* ACTIVITY *
Select all lines in the records that include "Vector".

* RECORDS SHOWN *
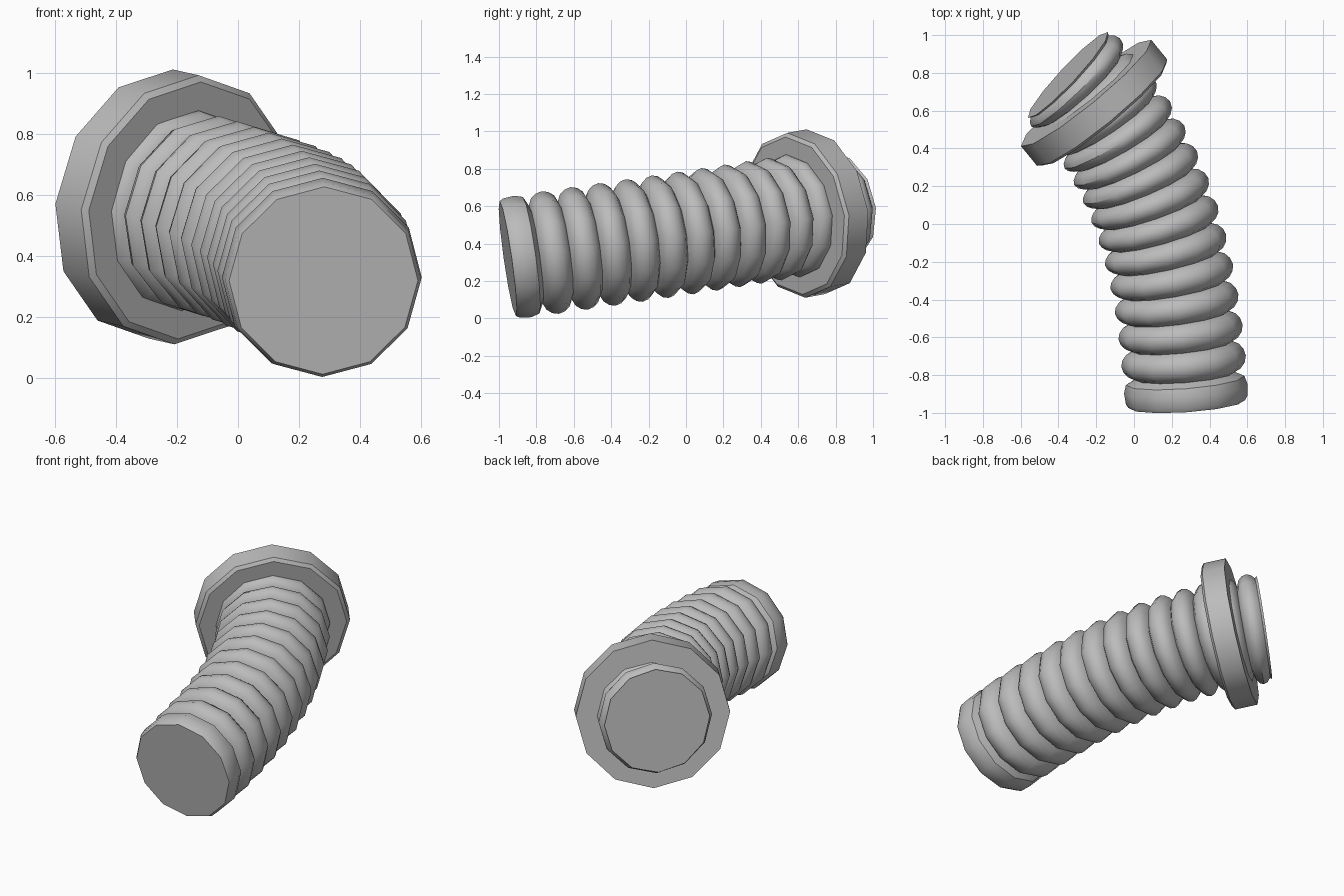
import bpy, bmesh, math
from mathutils import Vector

cube = bpy.data.objects.get("Cube")
if cube:
    bpy.data.objects.remove(cube, do_unlink=True)

SIDES = 12
LENGTH = 1.9     # plan length of the bent centreline
SLOPE = 0.142    # steady rise along the centreline
START = Vector((0.28, -0.953, 0.32))

grey = bpy.data.materials.new("plain grey")
grey.use_nodes = True
grey.diffuse_color = (0.5, 0.5, 0.5, 1)
grey.node_tree.nodes["Principled BSDF"].inputs["Base Color"].default_value = grey.diffuse_color


def heading(s):
    return 0.07 + 0.75 * (s / LENGTH) ** 1.7


def centre(s, steps=60):
    p, ds = START.copy(), s / steps
    for i in range(steps):
        a = heading((i + 0.5) * ds)
        p += Vector((-math.sin(a), math.cos(a), SLOPE)) * ds
    return p


def ring(bm, s, radius):
    """Polygon of vertices square to the centreline at distance s."""
    a = heading(s)
    side = Vector((math.cos(a), math.sin(a), 0))
    up = side.cross(Vector((-math.sin(a), math.cos(a), SLOPE)).normalized())
    c = centre(s)
    turns = [math.tau * i / SIDES for i in range(SIDES)]
    return [bm.verts.new(c + radius * (side * math.cos(t) + up * math.sin(t))) for t in turns]


def bridge(bm, a, b):
    for i in range(SIDES):
        j = (i + 1) % SIDES
        bm.faces.new((a[i], a[j], b[j], b[i]))


def finish(bm, name):
    bmesh.ops.recalc_face_normals(bm, faces=bm.faces)
    mesh = bpy.data.meshes.new(name)
    bm.to_mesh(mesh)
    bm.free()
    mesh.materials.append(grey)
    obj = bpy.data.objects.new(name, mesh)
    bpy.context.collection.objects.link(obj)
    bpy.ops.object.select_all(action="DESELECT")
    obj.select_set(True)
    bpy.context.view_layer.objects.active = obj
    bpy.ops.object.shade_smooth_by_angle(angle=math.radians(35))
    return obj


# Corrugated hose: rounded ridges between tight valleys
valleys = [0.15 + 0.158 * k - 0.0018 * k * k for k in range(14)]
profile = [(0, 0.31), (0.02, 0.322), (0.08, 0.328), (0.125, 0.315)]
for a, b in zip(valleys, valleys[1:]):
    for t in (0, 0.1, 0.28, 0.5, 0.72, 0.9):
        profile.append((a + (b - a) * t, 0.265 + 0.066 * math.sin(math.pi * t) ** 0.55))
profile.append((LENGTH, 0.31))

bm = bmesh.new()
rings = [ring(bm, s, r) for s, r in profile]
for a, b in zip(rings, rings[1:]):
    bridge(bm, a, b)
bm.faces.new(rings[0])
bm.faces.new(rings[-1])
finish(bm, "corrugated_hose")

# Collar: thick straight-sided band near the rear end
bm = bmesh.new()
a = heading(1.69)
axis = Vector((-math.sin(a), math.cos(a), SLOPE)).normalized()
section = [(-0.075, 0.27), (-0.075, 0.425), (-0.06, 0.445), (0.075, 0.445), (0.075, 0.27)]
loops = []
for offset, r in section:
    loop = ring(bm, 1.69, r)
    bmesh.ops.translate(bm, verts=loop, vec=axis * offset)
    loops.append(loop)
for i in range(len(loops)):
    bridge(bm, loops[i - 1], loops[i])
finish(bm, "collar")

* WRITTEN REPLY *
from mathutils import Vector
START = Vector((0.28, -0.953, 0.32))
        p += Vector((-math.sin(a), math.cos(a), SLOPE)) * ds
    side = Vector((math.cos(a), math.sin(a), 0))
    up = side.cross(Vector((-math.sin(a), math.cos(a), SLOPE)).normalized())
axis = Vector((-math.sin(a), math.cos(a), SLOPE)).normalized()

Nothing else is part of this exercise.